On a stormy midnight North Yorkshire beach walk to try and clear his head, he experiences something terrifying and traumatic that seems to be beyond reason and belief. The devastating repercussions of his chaotic search for a rational explanation threaten all that is true and meaningful in his life… and his very existence.
Ian is walking along a beach holding a large rubber torch, its strong beam lighting up the saturated sand in front of him. Way out the crashing waves bounce, rampage and rattle onto the shore. There is no one but Ian braving this wild night or disturbed enough to be out in it. The wind and the rain, like needles, swirl and slap into his face. The cold and wet is cathartic and there is nothing but the here and now as it batters against him. He stops and turns his head away for a moment’s respite then carries on walking. Battling against something he cannot control has always been a way of avoiding or balancing problems that mostly were of his own making and this edge of the land, this place, was perfect for it. He lifts the torch and explores the darkness and finds an old lookout post, its walls still standing but broken and crumbling in parts. He moves the light around it, then, as he changes the direction of the beam, he touches the cliffs. There’s a loud crack of thunder and he switches off the torch, waiting to see the flash and sizzle of lightning but it doesn’t come. Then on his periphery he catches a flicker of light that seems to edge around the lookout. For a moment it stutters briefly then goes out. Ian walks towards it, shining his torch onto the walls and lighting up a small opening that looks like it was once a doorway.

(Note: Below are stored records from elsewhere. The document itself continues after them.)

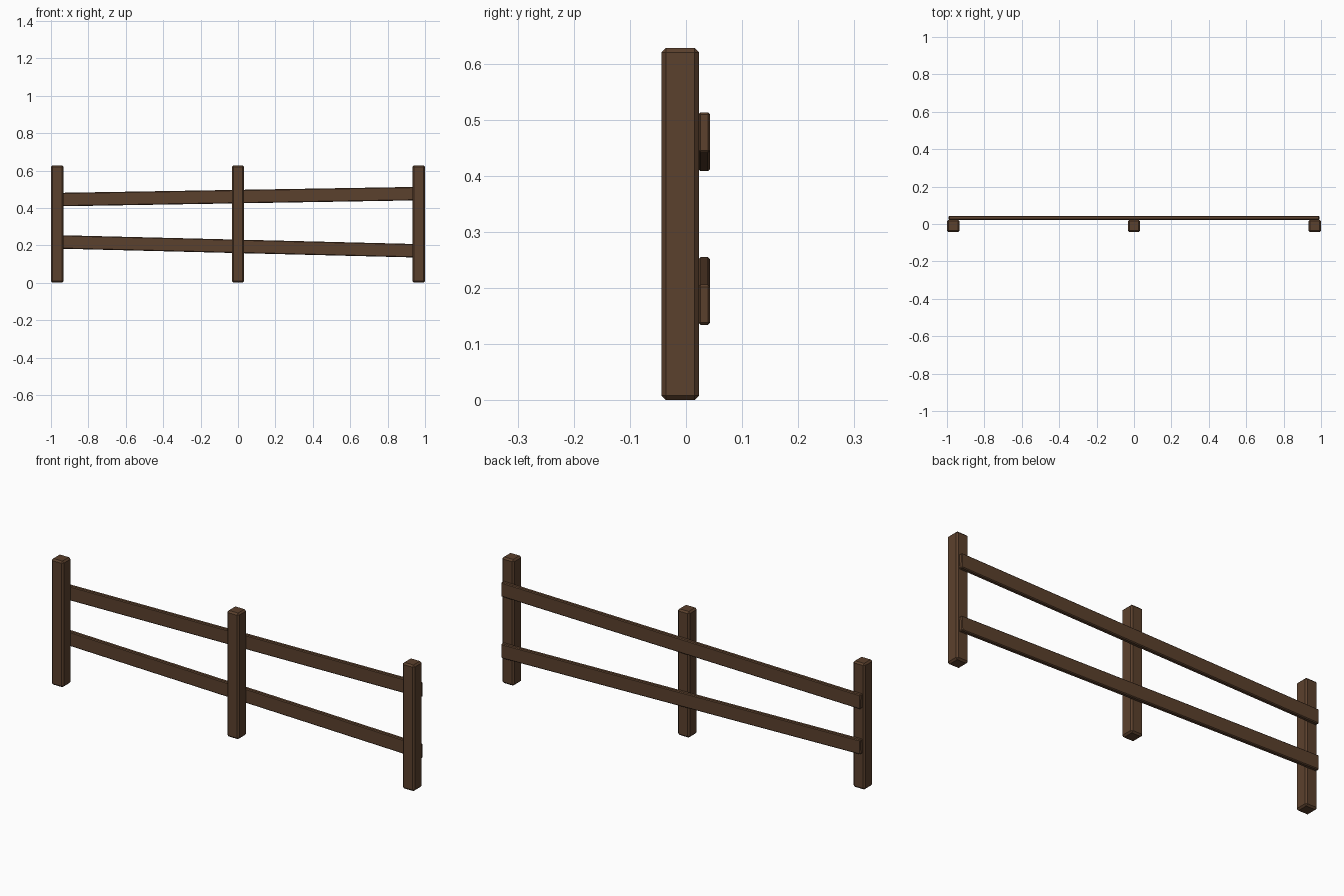
import bpy, math

cube = bpy.data.objects.get("Cube")
if cube:
    bpy.data.objects.remove(cube, do_unlink=True)

wood = bpy.data.materials.new("dark_brown_wood")
wood.use_nodes = True
colour = (0.105, 0.052, 0.026, 1)
wood.diffuse_color = colour
wood.node_tree.nodes["Principled BSDF"].inputs["Base Color"].default_value = colour


def beam(name, centre, size, bevel, tilt=0):
    """Bevelled timber, tilted about the y axis."""
    bpy.ops.mesh.primitive_cube_add(size=1, location=centre, rotation=(0, tilt, 0))
    ob = bpy.context.object
    ob.name = name
    ob.scale = size
    bpy.ops.object.transform_apply(location=False, rotation=False, scale=True)
    ob.data.materials.append(wood)
    mod = ob.modifiers.new("chamfer", 'BEVEL')
    mod.width = bevel
    mod.segments = 1
    return ob


# Upright posts
POST_H = 0.628
for name, x in (("right_post", -0.967), ("middle_post", 0), ("left_post", 0.967)):
    beam(name, (x, -0.0105, POST_H / 2), (0.066, 0.067, POST_H), 0.008)

# Sloping rails nailed to the back of the posts: heights at the -x and +x ends
RAIL_LEN = 1.98
for name, z0, z1 in (("upper_rail", 0.444, 0.477), ("lower_rail", 0.219, 0.170)):
    slope = math.atan2(z1 - z0, RAIL_LEN)
    beam(name, (0, 0.0325, (z0 + z1) / 2), (RAIL_LEN, 0.021, 0.072), 0.004, -slope)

He stands outside it for a moment, listening for sounds that aren’t of the night or his own, then walks around it and comes back to where he started. There is no one else there. The doorway is filled with rubble. Ian shines the torch inside.

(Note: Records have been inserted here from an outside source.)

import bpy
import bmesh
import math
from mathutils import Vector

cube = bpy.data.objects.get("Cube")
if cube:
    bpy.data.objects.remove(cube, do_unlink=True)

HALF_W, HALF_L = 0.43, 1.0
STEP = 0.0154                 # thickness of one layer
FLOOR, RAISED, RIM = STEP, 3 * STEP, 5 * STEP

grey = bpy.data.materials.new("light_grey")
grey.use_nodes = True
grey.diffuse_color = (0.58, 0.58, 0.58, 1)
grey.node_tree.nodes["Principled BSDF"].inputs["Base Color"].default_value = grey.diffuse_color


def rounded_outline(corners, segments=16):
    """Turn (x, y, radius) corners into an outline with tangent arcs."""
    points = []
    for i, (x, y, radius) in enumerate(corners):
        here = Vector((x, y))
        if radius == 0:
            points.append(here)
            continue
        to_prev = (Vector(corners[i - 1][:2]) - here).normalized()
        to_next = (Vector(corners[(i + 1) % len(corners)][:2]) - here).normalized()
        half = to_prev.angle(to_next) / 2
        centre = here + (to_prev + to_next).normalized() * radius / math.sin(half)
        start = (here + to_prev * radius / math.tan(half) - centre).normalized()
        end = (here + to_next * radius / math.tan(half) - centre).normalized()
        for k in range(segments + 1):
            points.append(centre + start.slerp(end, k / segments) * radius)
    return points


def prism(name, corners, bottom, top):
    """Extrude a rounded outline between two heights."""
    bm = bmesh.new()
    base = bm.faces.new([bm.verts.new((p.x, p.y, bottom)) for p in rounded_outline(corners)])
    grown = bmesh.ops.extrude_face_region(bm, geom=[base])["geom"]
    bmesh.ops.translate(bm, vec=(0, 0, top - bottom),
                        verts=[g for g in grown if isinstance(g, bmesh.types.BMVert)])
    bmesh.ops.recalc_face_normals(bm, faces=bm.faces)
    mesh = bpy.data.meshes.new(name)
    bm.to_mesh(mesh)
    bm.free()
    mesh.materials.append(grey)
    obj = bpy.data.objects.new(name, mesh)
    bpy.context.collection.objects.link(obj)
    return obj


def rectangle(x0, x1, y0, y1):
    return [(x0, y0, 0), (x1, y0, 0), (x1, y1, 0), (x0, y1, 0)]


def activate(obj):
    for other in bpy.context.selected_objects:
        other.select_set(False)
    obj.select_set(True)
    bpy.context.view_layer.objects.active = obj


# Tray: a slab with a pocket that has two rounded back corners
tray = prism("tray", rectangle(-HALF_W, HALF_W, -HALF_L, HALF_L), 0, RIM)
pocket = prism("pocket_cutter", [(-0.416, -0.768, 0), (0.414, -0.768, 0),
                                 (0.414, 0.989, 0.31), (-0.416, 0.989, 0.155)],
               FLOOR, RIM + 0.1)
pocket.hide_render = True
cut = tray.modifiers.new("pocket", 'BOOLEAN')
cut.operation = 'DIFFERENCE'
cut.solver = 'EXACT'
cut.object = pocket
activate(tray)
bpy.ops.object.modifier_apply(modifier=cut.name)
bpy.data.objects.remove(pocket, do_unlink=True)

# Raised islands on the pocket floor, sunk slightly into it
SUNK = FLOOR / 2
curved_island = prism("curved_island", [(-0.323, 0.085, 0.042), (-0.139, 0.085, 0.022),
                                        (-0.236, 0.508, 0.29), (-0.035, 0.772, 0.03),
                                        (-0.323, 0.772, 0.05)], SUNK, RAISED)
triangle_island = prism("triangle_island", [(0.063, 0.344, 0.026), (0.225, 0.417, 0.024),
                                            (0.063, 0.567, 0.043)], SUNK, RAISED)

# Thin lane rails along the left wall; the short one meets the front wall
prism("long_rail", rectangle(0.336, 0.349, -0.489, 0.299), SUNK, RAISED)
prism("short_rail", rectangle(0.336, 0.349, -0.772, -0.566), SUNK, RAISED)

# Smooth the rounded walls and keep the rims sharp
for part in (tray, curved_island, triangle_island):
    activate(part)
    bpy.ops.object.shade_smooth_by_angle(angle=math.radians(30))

There’s no answer. He leans in and moves the light around the small space. It’s empty and stinks of urine, excrement and a rancid mixture of other foul smells. What was the light then? Was it just remnants of the lightning lingering in his sight? He drags and pushes at the rubble and manages to squeeze above the stones and through the tight space. He stands in the centre of the circular shell and looks around at the detritus that’s been left there. He doesn’t want to know what it all is. He crosses to a small look out slit in the wall and stretches up and watches the sea breaking the darkness as the foam rises and falls. Suddenly he feels icy cold, colder than when he was outside. Then a moment of terror as he feels another presence but there can’t be. There was nobody in or outside. He turns round quickly. The torch goes out. That shouldn’t have happened! There were new heavy-duty batteries in it. He’d put them in when he got to the beach. It doesn’t matter now because he’s in a black impenetrable space. He holds the torch in front of him to use as a weapon. He tries to move but nothing works. He shouts but nothing comes out of his open mouth. Then without warning there is a violent wrenching blow to his stomach and an intense pain shoots up into his chest. He screams but, again, there is no sound. An internal blackness joins the outer and he falls heavily to the damp and littered sand, unmoving, still, no breath, no sign of life.
An initial three book deal will see a revised and updated edition of SIENA and a new novel, SINGLE CELL published in early February and TIMESLIP, will follow in the Spring.
And while you’re here, don’t forget the amazing new Gŵyl CRIME CYMRU Festival, Wales’ first ever international crime fiction festival, which will be making its home in Aberystwyth over the early May bank holiday weekend. We’ll be online in 2021, and then in person in 2022 – from 30th April to 2nd May 2022. If you have a 5 year diary then add in we’re online in 2023, in person in 2024. There’s a pattern, we’ve profiled it. For updates, follow us on Twitter at @GwylCrimeFest